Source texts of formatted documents
•••••

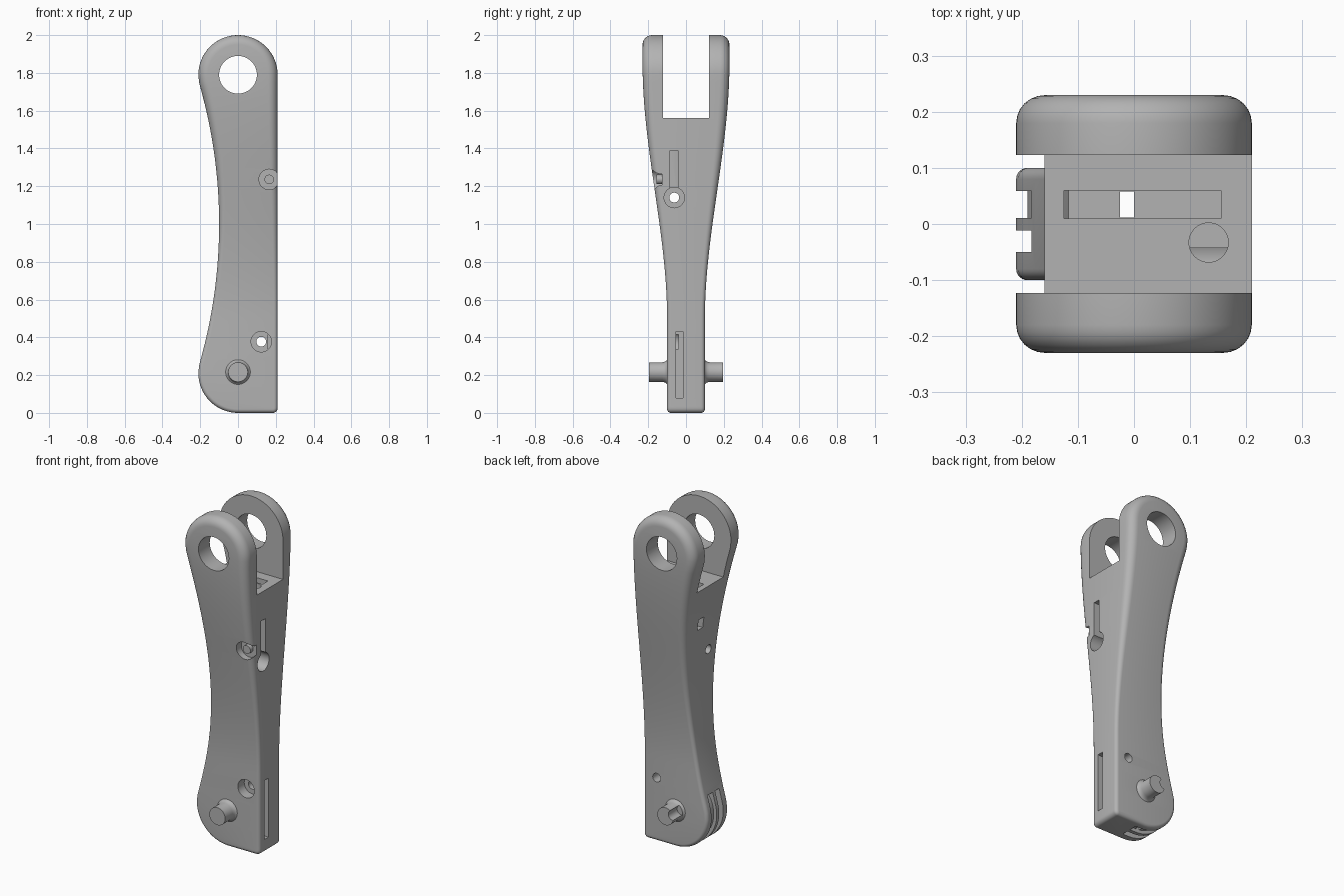
import bpy, bmesh, math
from mathutils import Matrix, Vector

cube = bpy.data.objects.get("Cube")
if cube:
    bpy.data.objects.remove(cube, do_unlink=True)

grey = bpy.data.materials.new("plain_grey")
grey.use_nodes = True
COLOUR = (0.45, 0.45, 0.45, 1)
grey.diffuse_color = COLOUR
grey.node_tree.nodes["Principled BSDF"].inputs["Base Color"].default_value = COLOUR

R = 0.21           # radius of both rounded ends
TOP, LOW = 1.79, 0.21
CORNER = 0.025     # bottom right corner


def make(name, bm):
    bmesh.ops.recalc_face_normals(bm, faces=bm.faces)
    mesh = bpy.data.meshes.new(name)
    bm.to_mesh(mesh)
    bm.free()
    mesh.materials.append(grey)
    ob = bpy.data.objects.new(name, mesh)
    bpy.context.collection.objects.link(ob)
    return ob


def box(x0, x1, y0, y1, z0, z1):
    bm = bmesh.new()
    mat = Matrix.Translation(((x0 + x1) / 2, (y0 + y1) / 2, (z0 + z1) / 2))
    mat = mat @ Matrix.Diagonal((x1 - x0, y1 - y0, z1 - z0, 1))
    bmesh.ops.create_cube(bm, size=1, matrix=mat)
    return make("cutter", bm)


def rod(start, end, radius, name="cutter"):
    a, b = Vector(start), Vector(end)
    bm = bmesh.new()
    turn = (b - a).to_track_quat('Z', 'Y').to_matrix().to_4x4()
    bmesh.ops.create_cone(bm, cap_ends=True, segments=48, radius1=radius, radius2=radius,
                          depth=(b - a).length, matrix=Matrix.Translation((a + b) / 2) @ turn)
    return make(name, bm)


def loft(rings, name):
    """Join equal closed rings of points and cap both ends."""
    bm = bmesh.new()
    loops = [[bm.verts.new(p) for p in ring] for ring in rings]
    n = len(loops[0])
    for a, b in zip(loops, loops[1:]):
        for i in range(n):
            bm.faces.new((a[i], a[(i + 1) % n], b[(i + 1) % n], b[i]))
    bm.faces.new(loops[0])
    bm.faces.new(loops[-1])
    return make(name, bm)


def combine(target, other, operation):
    mod = target.modifiers.new("cut", 'BOOLEAN')
    mod.operation = operation
    mod.solver = 'EXACT'
    mod.object = other
    bpy.context.view_layer.objects.active = target
    bpy.ops.object.modifier_apply(modifier=mod.name)
    bpy.data.objects.remove(other, do_unlink=True)


# Link body: waisted left side, straight right side, thickness flaring to the top
def flare(z):
    t = min(max((z - 0.5) / 1.35, 0), 1)
    return t * t * (3 - 2 * t)


WAIST = 0.10
DZ = (TOP - LOW) / 2
BIG = (DZ ** 2 + WAIST ** 2 - R ** 2) / (2 * (R - WAIST))   # arc tangent to both ends
TANGENT = DZ * BIG / (BIG + R)


def left_x(z):
    if abs(z - 1) < TANGENT:
        return math.sqrt(BIG ** 2 - (z - 1) ** 2) - BIG - WAIST
    c = TOP if z > 1 else LOW
    return -math.sqrt(max(R ** 2 - (z - c) ** 2, 0))


def right_x(z):
    if z > TOP:
        return math.sqrt(max(R ** 2 - (z - TOP) ** 2, 0))
    if z < CORNER:
        return R - CORNER + math.sqrt(max(CORNER ** 2 - (z - CORNER) ** 2, 0))
    return R


STEPS = 16
arc = [R * math.cos(math.pi / 2 * i / STEPS) for i in range(STEPS + 1)]
rows = [TOP + a for a in arc]
rows += [TOP + (LOW - TOP) * i / 40 for i in range(1, 40)]
rows += [LOW - a for a in reversed(arc)]
outline = [Vector((left_x(z), z)) for z in rows]
outline += [Vector((right_x(z), z)) for z in reversed(rows[1:])]
count, n_rows = len(outline), len(rows)


def body_ring(angle, side):
    ring = []
    for i, p in enumerate(outline):
        d = (outline[(i + 1) % count] - outline[i - 1]).normalized()
        inward = Vector((-d.y, d.x))
        r = 0.02 + 0.03 * flare(p.y)
        q = p + inward * r * (1 - math.cos(angle))
        y = 0.1 + 0.13 * flare(q.y) - r + r * math.sin(angle)
        ring.append((q.x, side * y, q.y))
    return ring


angles = [math.pi / 2 * i / 6 for i in range(7)]
rings = [body_ring(a, -1) for a in reversed(angles)] + [body_ring(a, 1) for a in angles]
bm = bmesh.new()
loops = [[bm.verts.new(p) for p in ring] for ring in rings]
for a, b in zip(loops, loops[1:]):
    for i in range(count):
        j = (i + 1) % count
        bm.faces.new((a[i], a[j], b[j], b[i]))
for loop in (loops[0], loops[-1]):
    bm.faces.new((loop[0], loop[1], loop[-1]))
    for i in range(1, n_rows - 1):
        bm.faces.new((loop[i], loop[i + 1], loop[count - i - 1], loop[count - i]))
body = make("link_body", bm)

# Hinge pin through the lower end, flared where it meets the body
half = [(0.195, 0.052), (0.125, 0.052), (0.112, 0.055), (0.104, 0.06), (0.098, 0.068)]
profile = half + [(-y, r) for y, r in reversed(half)]
turns = [2 * math.pi * i / 48 for i in range(48)]
pin = loft([[(r * math.cos(t), y, 0.216 + r * math.sin(t)) for t in turns]
            for y, r in profile], "hinge_pin")
combine(body, pin, 'UNION')


# Curved cord groove round the lower left end
def groove(y0, y1, inner):
    sweep = [math.radians(145 + 5 * i) for i in range(28)]
    section = [(inner * math.cos(t), inner * math.sin(t)) for t in sweep]
    section += [(0.32 * math.cos(t), 0.32 * math.sin(t)) for t in reversed(sweep)]
    return loft([[(x, y, LOW + z) for x, z in section] for y in (y0, y1)], "cutter")


cutters = [
    box(-0.4, 0.4, -0.123, 0.123, 1.56, 2.2),               # fork gap
    rod((0, -0.4, TOP), (0, 0.4, TOP), 0.1),                # fork eye
    box(-0.125, 0.155, 0.01, 0.06, 1.3, 1.6),               # cord slot in fork floor
    box(-0.025, 0.0, 0.012, 0.058, -0.1, 1.4),              # cord channel
    rod((0.133, -0.033, 1.2), (0.133, -0.033, 1.6), 0.035),  # floor hole
    rod((0.08, -0.062, 1.14), (0.4, -0.062, 1.14), 0.054),  # keyhole
    rod((-0.4, -0.062, 1.14), (0.4, -0.062, 1.14), 0.026),
    box(0.1, 0.4, -0.084, -0.043, 1.14, 1.39),
    rod((0.165, -0.4, 1.236), (0.165, -0.128, 1.236), 0.054),  # upper screw seat
    rod((0.123, -0.4, 0.377), (0.123, -0.04, 0.377), 0.054),   # lower screw seat
    rod((0.123, -0.4, 0.377), (0.123, 0.4, 0.377), 0.026),
    box(0.16, 0.4, -0.053, -0.015, 0.08, 0.43),             # lower side slot
    groove(0.011, 0.059, 0.19),
    groove(-0.05, -0.012, 0.178),
    rod((-0.05, 0.112, 0.235), (-0.05, 0.4, 0.235), 0.03),  # pin key groove
]
for cutter in cutters:
    combine(body, cutter, 'DIFFERENCE')

# Small stud in the upper screw seat
stud = rod((0.165, -0.12, 1.236), (0.165, -0.155, 1.236), 0.025, "seat_stud")

for ob in (body, stud):
    bpy.ops.object.select_all(action='DESELECT')
    ob.select_set(True)
    bpy.context.view_layer.objects.active = ob
    bpy.ops.object.shade_smooth_by_angle(angle=math.radians(30))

•••••

WHAT YOU NEED TO DO |
Your answer should be the lines above that contain the word "other", copied out.

ANSWER FOR THE TASK |
def combine(target, other, operation):
    mod.object = other
    bpy.data.objects.remove(other, do_unlink=True)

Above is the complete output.